Four Rare Eye Diseases that Ophthalmologist Treat
With extensive training and education, Ophthalmologists are often called on to diagnose and treat some of the most uncommon and unique eye diseases and disorders. Below are four rare eye diseases that Ophthalmologists may run into with patients.
Charles Bonnet Syndrome
Charles bonnet syndrome causes a person whose vision is deteriorating to see hallucinations. The hallucinations are only visual and don’t involve hearing things or any other sensations.
- According to the Macular Society, up to half of all people with macular degeneration may experience Charles Bonnet Syndrome hallucinations at some point.
- While there isn’t extensive research on this disorder, ophthalmologists have come to the conclusion that the hallucinations are the brain’s reaction to the vision loss. When a person starts to lose their vision, the brain doesn’t receive as much information and instead fills in the gaps with images that it has stored.
There is currently no cure for Charles Bonnet Syndrome, but patients usually feel relief when they know the cause of these hallucinations. Medications used to treat epilepsy, parkinson’s disease, and dementia have been effective for some patients.
Stargardt Disease is a rare genetic eye disease that occurs when fatty material builds up on the macula and disrupts the central vision. Vision loss usually starts in childhood, but some people don’t start to lose their vision until adulthood.
- Seeing gray, black, or hazy spots in the center of vision.
- Having extreme sensitivity to light.
- Needing more time for eyes to adjust between light and dark places.
- Experiencing color blindness.
Currently there is no treatment for Stargardt disease but with the help of low vision aids and rehabilitation programs, living with the disease is manageable.
Haemolacria is a rare condition that causes a person to produce tears partially made of blood. These tears can occur from a variety of causes including hormone changes, menstruation, inflammation, blocked tear ducts, or high blood pressure. While the condition is usually benign, you should seek medical attention to be sure there aren’t any underlying issues.
- Probe or irrigate the affected area.
- Take cultures to identify any underlying causes.
- Perform nasal endoscopy.
- Perform CT Scan.
Often bloody tears require no treatment but if there are underlying causes, a doctor may recommend treatments like medication or antibiotic eye drops, flushing for tear draining, or surgery.
Retinitis Pigmentosa is a group of eye diseases that affects the retina. This disease causes cells to break down slowly over time resulting in vision loss. Retinitis Pigmentosa is genetic with symptoms usually starting in childhood, and most people eventually lose their eyesight.
- Loss of night vision. Parents may notice that children have trouble moving around in the dark or adjusting to dim light.
- Loss of peripheral visions resulting in trouble seeing things out of the corner of eyes.
- Extreme sensitivity to light.
- Loss of color vision.

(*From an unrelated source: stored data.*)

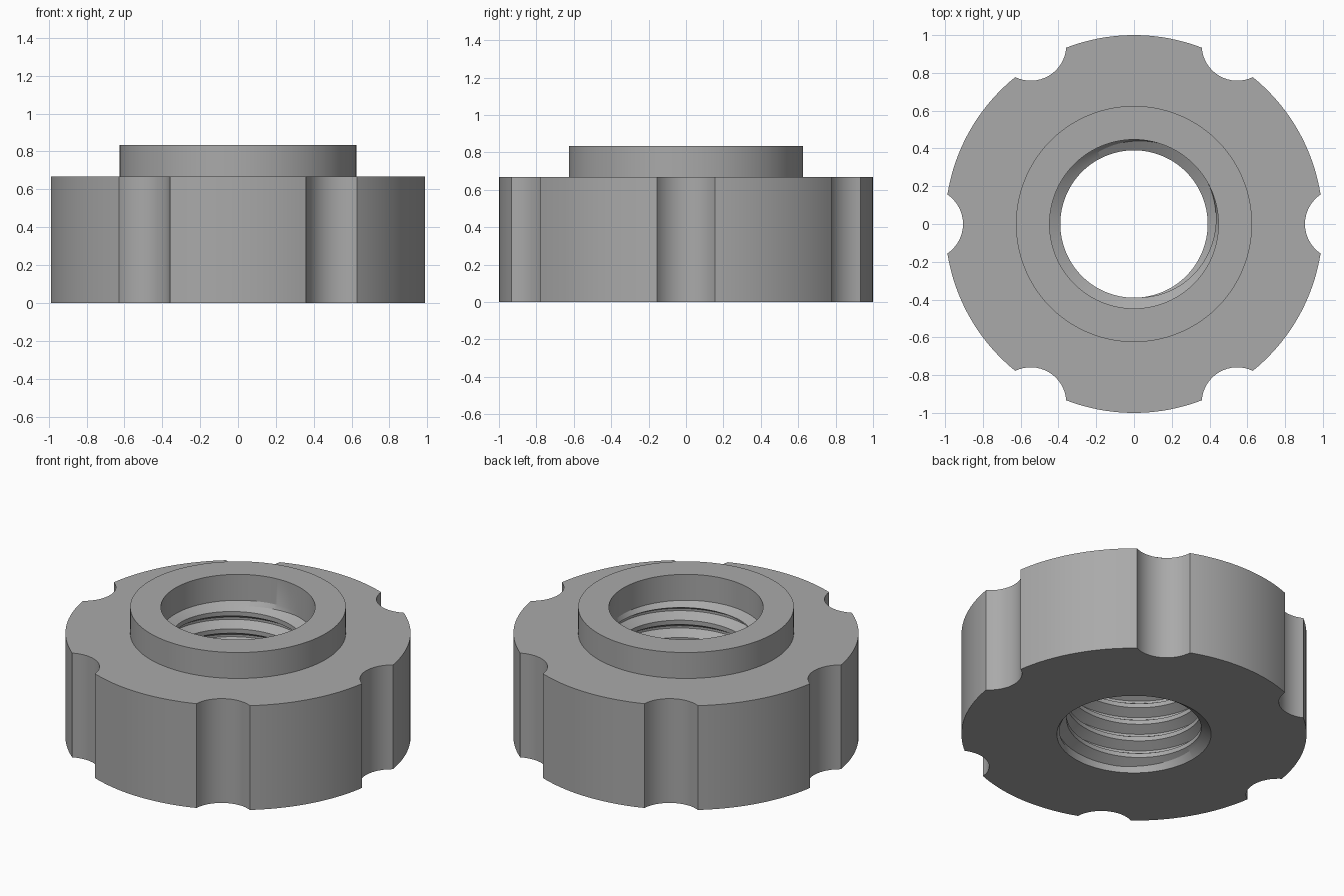
import bpy, bmesh, math

if "Cube" in bpy.data.objects:
    bpy.data.objects.remove(bpy.data.objects["Cube"], do_unlink=True)

BODY_H, TOTAL_H = 0.667, 0.833
COLLAR_R, BORE_R = 0.625, 0.447
CREST_R, ROOT_R = 0.39, 0.447
NOTCH_R, NOTCH_C = 0.188, 1.093
PITCH, Z_LOW, Z_HIGH = 0.111, 0.04, 0.64
PROFILE = [(0, CREST_R), (0.25, CREST_R), (0.56, ROOT_R), (0.69, ROOT_R), (1, CREST_R)]

steel = bpy.data.materials.new("steel grey")
steel.use_nodes = True
colour = (0.4, 0.4, 0.4, 1)
steel.diffuse_color = colour
steel.node_tree.nodes["Principled BSDF"].inputs["Base Color"].default_value = colour


def thread_radius(z, turn):
    f = (z / PITCH - turn) % 1
    for (f0, r0), (f1, r1) in zip(PROFILE, PROFILE[1:]):
        if f <= f1:
            return r0 + (r1 - r0) * (f - f0) / (f1 - f0)


def outline():
    """Outer rim as (angle, radius): six round notches joined by arcs."""
    half = math.acos((1 + NOTCH_C ** 2 - NOTCH_R ** 2) / (2 * NOTCH_C))
    sweep = math.atan2(math.sin(half), NOTCH_C - math.cos(half))
    points = []
    for s in range(6):
        base = s * math.pi / 3
        for i in range(16):
            a = sweep * (i / 8 - 1)
            x, y = NOTCH_C - NOTCH_R * math.cos(a), NOTCH_R * math.sin(a)
            points.append((base + math.atan2(y, x), math.hypot(x, y)))
        for i in range(20):
            points.append((base + half + (math.pi / 3 - 2 * half) * i / 20, 1))
    first = points[0]
    return points + [(first[0] + math.tau, first[1])]


def section(angle, rim):
    """Closed cross-section at one angle, with the helical thread in the bore."""
    turn = angle / math.tau
    rows = [(BORE_R, 0), (rim, 0), (rim, BODY_H), (COLLAR_R, BODY_H),
            (COLLAR_R, TOTAL_H), (BORE_R, TOTAL_H), (BORE_R, BODY_H)]
    for k in range(math.ceil(Z_HIGH / PITCH) + 1, -3, -1):
        for f, r in reversed(PROFILE[:-1]):
            z = (k + f + turn) * PITCH
            clamped = min(max(z, Z_LOW), Z_HIGH)
            rows.append((r if z == clamped else thread_radius(clamped, turn), clamped))
    return rows


# Nut body swept round the axis
bm = bmesh.new()
columns = []
for angle, rim in outline():
    columns.append([bm.verts.new((r * math.cos(angle), r * math.sin(angle), z))
                    for r, z in section(angle, rim)])
for a, b in zip(columns, columns[1:]):
    for i in range(len(a)):
        j = (i + 1) % len(a)
        bm.faces.new((a[i], b[i], b[j], a[j]))
bmesh.ops.remove_doubles(bm, verts=bm.verts, dist=0.0001)
bmesh.ops.recalc_face_normals(bm, faces=bm.faces)
mesh = bpy.data.meshes.new("notched_nut")
bm.to_mesh(mesh)
bm.free()
mesh.materials.append(steel)
nut = bpy.data.objects.new("notched_nut", mesh)
bpy.context.collection.objects.link(nut)
bpy.context.view_layer.objects.active = nut
nut.select_set(True)
bpy.ops.object.shade_smooth_by_angle(angle=math.radians(20))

There are currently no treatments available for patients of Retinitis Pigmentosa. However, according to Hopkins Medicine, wearing UV sunglasses can help protect your eye’s retina and delay the start of symptoms. For patients with a more advanced version, there are artificial retina (retinal prosthesis) that can help with severe vision loss.
As always, the best way to prevent eye issues or catch early symptoms of any severe disorders is to schedule regular check ups with your eye doctor. At Sterling Vision, our eye vision is focused specifically on you. Give us a call or stop by one of our convenient locations to schedule your appointment today!